TRY IT >> Find the lines below in which the string "random" occurs. Copy each one.

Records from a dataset
--
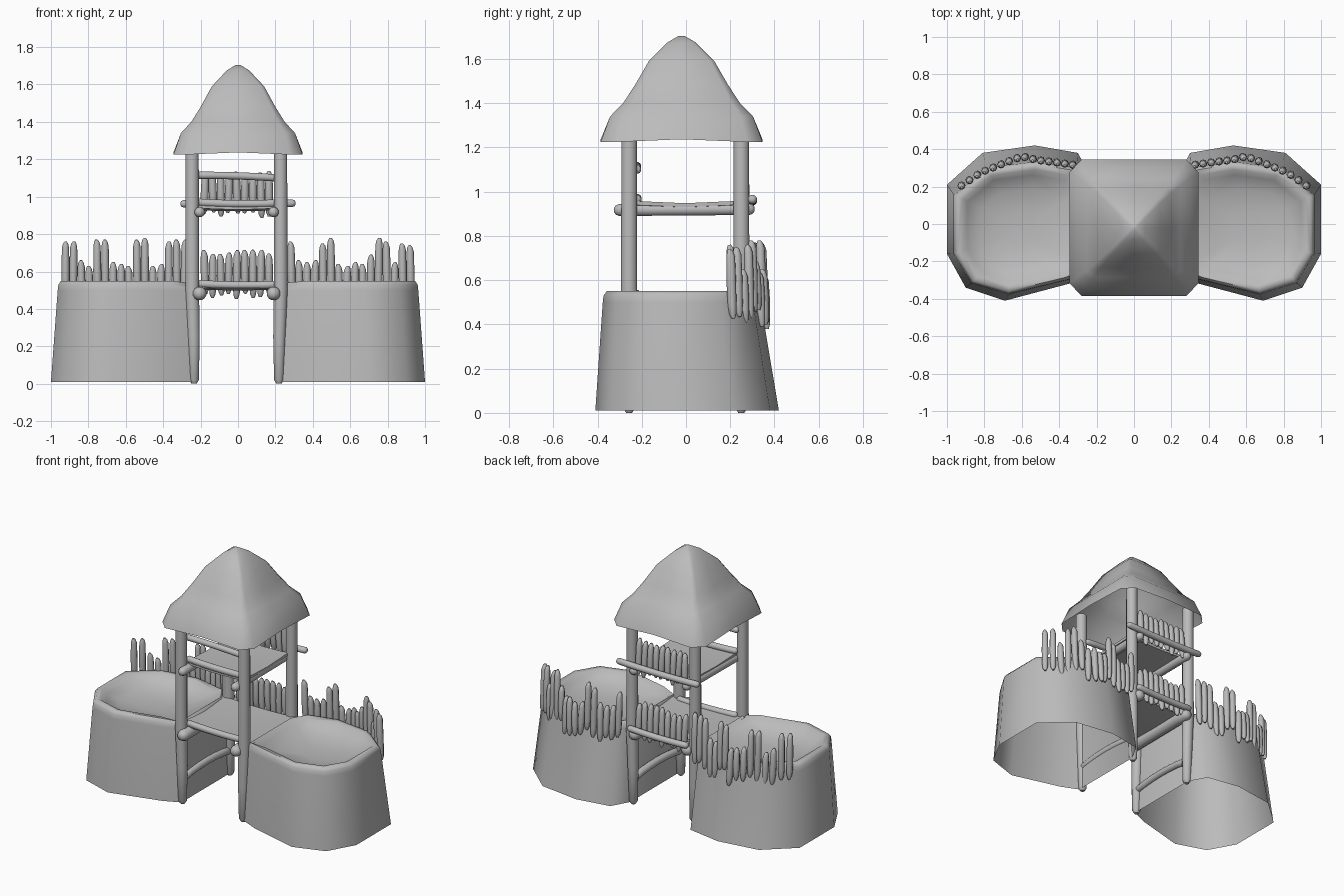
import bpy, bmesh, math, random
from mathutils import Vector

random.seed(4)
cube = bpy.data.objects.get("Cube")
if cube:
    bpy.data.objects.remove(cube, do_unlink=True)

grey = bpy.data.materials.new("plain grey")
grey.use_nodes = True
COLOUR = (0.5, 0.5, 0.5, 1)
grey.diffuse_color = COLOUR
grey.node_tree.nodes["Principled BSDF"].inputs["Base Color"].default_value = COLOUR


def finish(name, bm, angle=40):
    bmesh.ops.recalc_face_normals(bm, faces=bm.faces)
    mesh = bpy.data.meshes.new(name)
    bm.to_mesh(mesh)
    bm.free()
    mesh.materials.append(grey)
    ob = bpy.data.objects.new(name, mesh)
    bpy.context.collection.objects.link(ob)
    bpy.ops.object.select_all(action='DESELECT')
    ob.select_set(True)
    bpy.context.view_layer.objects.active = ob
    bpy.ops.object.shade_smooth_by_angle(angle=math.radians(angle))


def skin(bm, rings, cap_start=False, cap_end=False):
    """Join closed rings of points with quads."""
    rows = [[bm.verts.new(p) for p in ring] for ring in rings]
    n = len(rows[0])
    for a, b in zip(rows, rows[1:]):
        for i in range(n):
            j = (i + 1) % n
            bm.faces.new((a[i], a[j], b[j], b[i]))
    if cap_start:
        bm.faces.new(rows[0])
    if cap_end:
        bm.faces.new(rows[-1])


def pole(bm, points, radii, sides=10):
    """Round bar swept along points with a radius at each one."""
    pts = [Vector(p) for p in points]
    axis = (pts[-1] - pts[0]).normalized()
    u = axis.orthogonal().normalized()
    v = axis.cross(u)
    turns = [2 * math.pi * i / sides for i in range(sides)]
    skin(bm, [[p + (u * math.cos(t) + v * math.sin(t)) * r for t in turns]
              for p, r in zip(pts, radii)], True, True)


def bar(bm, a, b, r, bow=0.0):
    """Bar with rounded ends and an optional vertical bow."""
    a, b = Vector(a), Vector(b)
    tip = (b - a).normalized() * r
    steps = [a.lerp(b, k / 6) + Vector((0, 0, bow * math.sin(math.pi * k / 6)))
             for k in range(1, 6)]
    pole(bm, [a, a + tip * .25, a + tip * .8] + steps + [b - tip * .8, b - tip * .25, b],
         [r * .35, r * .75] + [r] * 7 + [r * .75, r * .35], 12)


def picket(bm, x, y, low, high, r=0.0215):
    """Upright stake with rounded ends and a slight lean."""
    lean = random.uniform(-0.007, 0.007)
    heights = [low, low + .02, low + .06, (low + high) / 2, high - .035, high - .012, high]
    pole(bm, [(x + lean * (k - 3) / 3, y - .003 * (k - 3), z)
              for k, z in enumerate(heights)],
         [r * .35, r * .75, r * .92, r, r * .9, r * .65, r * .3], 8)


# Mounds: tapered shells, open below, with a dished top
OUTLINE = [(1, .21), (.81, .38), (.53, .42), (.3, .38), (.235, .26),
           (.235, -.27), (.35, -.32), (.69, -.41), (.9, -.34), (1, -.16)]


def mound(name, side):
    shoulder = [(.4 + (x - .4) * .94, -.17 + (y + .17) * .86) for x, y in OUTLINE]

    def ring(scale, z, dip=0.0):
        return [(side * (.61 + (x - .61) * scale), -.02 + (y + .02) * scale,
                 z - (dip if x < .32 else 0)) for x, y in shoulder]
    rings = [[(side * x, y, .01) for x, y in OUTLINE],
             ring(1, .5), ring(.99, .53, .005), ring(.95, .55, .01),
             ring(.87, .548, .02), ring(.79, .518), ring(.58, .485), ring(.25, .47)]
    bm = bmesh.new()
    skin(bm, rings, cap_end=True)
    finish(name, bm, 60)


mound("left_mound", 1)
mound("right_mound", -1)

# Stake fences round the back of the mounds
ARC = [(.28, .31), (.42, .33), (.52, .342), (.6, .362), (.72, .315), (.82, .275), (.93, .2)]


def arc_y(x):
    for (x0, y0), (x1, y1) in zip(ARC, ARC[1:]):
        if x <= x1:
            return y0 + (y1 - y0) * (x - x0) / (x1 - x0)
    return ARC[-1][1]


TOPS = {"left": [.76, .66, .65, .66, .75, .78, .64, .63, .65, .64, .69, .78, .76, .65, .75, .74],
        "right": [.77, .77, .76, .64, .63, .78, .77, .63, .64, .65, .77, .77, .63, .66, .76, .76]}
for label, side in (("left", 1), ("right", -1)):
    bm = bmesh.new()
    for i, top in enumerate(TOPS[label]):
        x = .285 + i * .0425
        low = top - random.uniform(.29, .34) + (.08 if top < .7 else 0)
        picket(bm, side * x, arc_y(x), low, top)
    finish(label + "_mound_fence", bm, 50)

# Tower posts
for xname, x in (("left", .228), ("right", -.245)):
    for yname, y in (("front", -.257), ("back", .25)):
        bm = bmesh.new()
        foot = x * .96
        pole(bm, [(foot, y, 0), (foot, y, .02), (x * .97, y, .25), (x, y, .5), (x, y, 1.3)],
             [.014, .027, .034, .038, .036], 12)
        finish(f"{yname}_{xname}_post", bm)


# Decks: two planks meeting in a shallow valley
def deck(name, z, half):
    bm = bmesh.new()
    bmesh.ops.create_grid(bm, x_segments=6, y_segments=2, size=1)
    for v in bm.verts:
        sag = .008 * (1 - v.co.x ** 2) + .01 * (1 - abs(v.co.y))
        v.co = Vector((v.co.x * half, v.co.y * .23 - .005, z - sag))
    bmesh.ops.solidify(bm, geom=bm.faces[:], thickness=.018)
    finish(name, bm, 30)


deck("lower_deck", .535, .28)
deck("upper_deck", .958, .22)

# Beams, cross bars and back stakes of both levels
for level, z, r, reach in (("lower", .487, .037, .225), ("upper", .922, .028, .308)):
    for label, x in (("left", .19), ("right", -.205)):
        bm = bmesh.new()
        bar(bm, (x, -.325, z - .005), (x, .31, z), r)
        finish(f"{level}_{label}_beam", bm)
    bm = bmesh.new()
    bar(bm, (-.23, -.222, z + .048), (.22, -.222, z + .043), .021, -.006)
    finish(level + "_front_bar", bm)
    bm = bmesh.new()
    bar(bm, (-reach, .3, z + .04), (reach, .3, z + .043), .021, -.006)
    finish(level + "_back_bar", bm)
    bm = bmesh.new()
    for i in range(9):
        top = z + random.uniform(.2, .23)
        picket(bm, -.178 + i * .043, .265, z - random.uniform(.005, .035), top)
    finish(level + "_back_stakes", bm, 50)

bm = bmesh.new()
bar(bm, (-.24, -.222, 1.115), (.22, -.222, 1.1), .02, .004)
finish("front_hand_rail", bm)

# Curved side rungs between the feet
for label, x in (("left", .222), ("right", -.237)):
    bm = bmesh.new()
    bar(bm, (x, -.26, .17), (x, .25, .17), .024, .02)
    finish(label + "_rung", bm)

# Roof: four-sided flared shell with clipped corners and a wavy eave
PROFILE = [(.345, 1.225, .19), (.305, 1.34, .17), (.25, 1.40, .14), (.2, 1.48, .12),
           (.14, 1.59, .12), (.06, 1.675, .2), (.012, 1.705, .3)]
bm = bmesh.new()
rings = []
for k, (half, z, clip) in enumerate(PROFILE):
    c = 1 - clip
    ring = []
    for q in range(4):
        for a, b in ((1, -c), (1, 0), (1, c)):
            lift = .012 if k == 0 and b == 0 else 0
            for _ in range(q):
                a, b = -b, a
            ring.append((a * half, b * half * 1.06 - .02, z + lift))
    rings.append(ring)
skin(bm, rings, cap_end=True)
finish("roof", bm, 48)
--
RESULT OF THIS TASK >>
import bpy, bmesh, math, random
random.seed(4)
    lean = random.uniform(-0.007, 0.007)
        low = top - random.uniform(.29, .34) + (.08 if top < .7 else 0)
        top = z + random.uniform(.2, .23)
        picket(bm, -.178 + i * .043, .265, z - random.uniform(.005, .035), top)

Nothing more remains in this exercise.